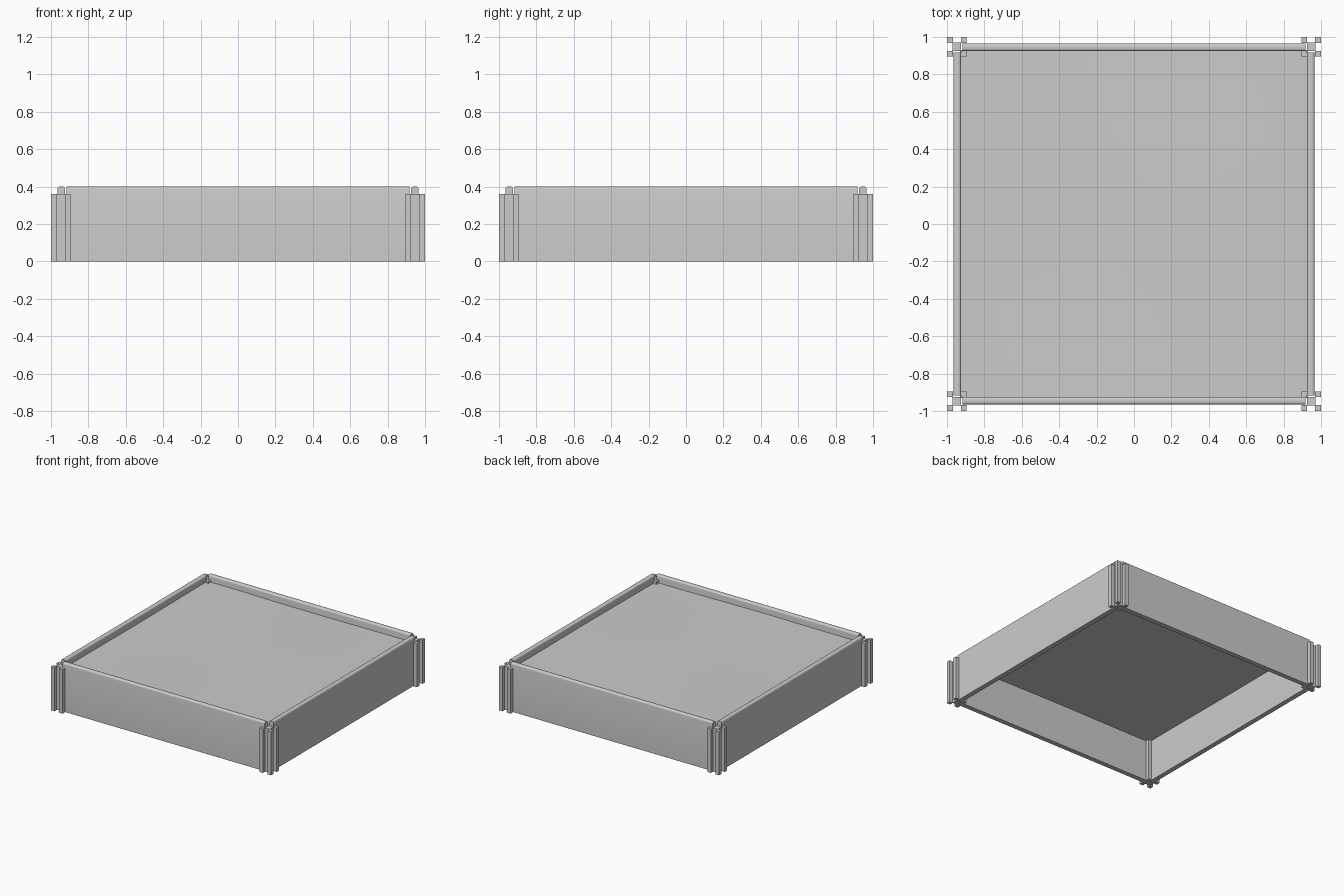
import bpy, bmesh, math
from mathutils import Matrix

if "Cube" in bpy.data.objects:
    bpy.data.objects.remove(bpy.data.objects["Cube"])

C = 0.9475        # post centre distance
R = 0.0525        # post half width
SLOT = 0.0215     # half width of the post grooves
DEPTH = 0.03      # groove depth
POST_H, BOARD_H = 0.36, 0.40


def extrude_profile(name, pts, vec, matrix=Matrix()):
    bm = bmesh.new()
    face = bm.faces.new([bm.verts.new(p) for p in pts])
    out = bmesh.ops.extrude_face_region(bm, geom=[face])
    verts = [g for g in out["geom"] if isinstance(g, bmesh.types.BMVert)]
    bmesh.ops.translate(bm, verts=verts, vec=vec)
    bmesh.ops.transform(bm, matrix=matrix, verts=bm.verts)
    bmesh.ops.recalc_face_normals(bm, faces=bm.faces)
    return finish(name, bm)


def finish(name, bm):
    me = bpy.data.meshes.new(name)
    bm.to_mesh(me)
    bm.free()
    ob = bpy.data.objects.new(name, me)
    bpy.context.collection.objects.link(ob)
    return ob


def smooth(ob, angle):
    bpy.ops.object.select_all(action='DESELECT')
    ob.select_set(True)
    bpy.context.view_layer.objects.active = ob
    bpy.ops.object.shade_smooth_by_angle(angle=math.radians(angle))


# Corner posts: square section with a groove in each side
side = [(R, -R), (R, -SLOT), (R - DEPTH, -SLOT), (R - DEPTH, SLOT), (R, SLOT)]
section = []
for k in range(4):
    a = k * math.pi / 2
    c, s = round(math.cos(a)), round(math.sin(a))
    section += [(x * c - y * s, x * s + y * c, 0) for x, y in side]
for fy, ny in ((-1, "front"), (1, "back")):
    for fx, nx in ((-1, "left"), (1, "right")):
        extrude_profile(f"{ny}_{nx}_post", section, (0, 0, POST_H),
                        Matrix.Translation((fx * C, fy * C, 0)))

# Side boards: rounded top edge, ends sitting in the post grooves
T, r, L = 0.02, 0.013, 0.918
prof = [(-L, -T, 0), (-L, T, 0)]
for cy, start in ((T - r, 0), (-T + r, 90)):
    for i in range(5):
        a = math.radians(start + i * 22.5)
        prof.append((-L, cy + r * math.cos(a), BOARD_H - r + r * math.sin(a)))
for k, n in enumerate(("front", "right", "back", "left")):
    m = Matrix.Rotation(k * math.pi / 2, 4, 'Z') @ Matrix.Translation((0, -0.945, 0))
    smooth(extrude_profile(n + "_board", prof, (2 * L, 0, 0), m), 30)

# Soil: thin, gently uneven surface, open underneath
bm = bmesh.new()
bmesh.ops.create_grid(bm, x_segments=24, y_segments=24, size=0.93)
for v in bm.verts:
    x, y = v.co.x, v.co.y
    v.co.z = 0.342 + 0.004 * math.sin(3.1 * x + 1.2 * y) * math.cos(2.6 * y - x)
smooth(finish("soil", bm), 60)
● ● ●
**WORK TO COMPLETE**
Using the entries above, return each line in which the word "context" occurs.

**ANSWER SECTION**
    bpy.context.collection.objects.link(ob)
    bpy.context.view_layer.objects.active = ob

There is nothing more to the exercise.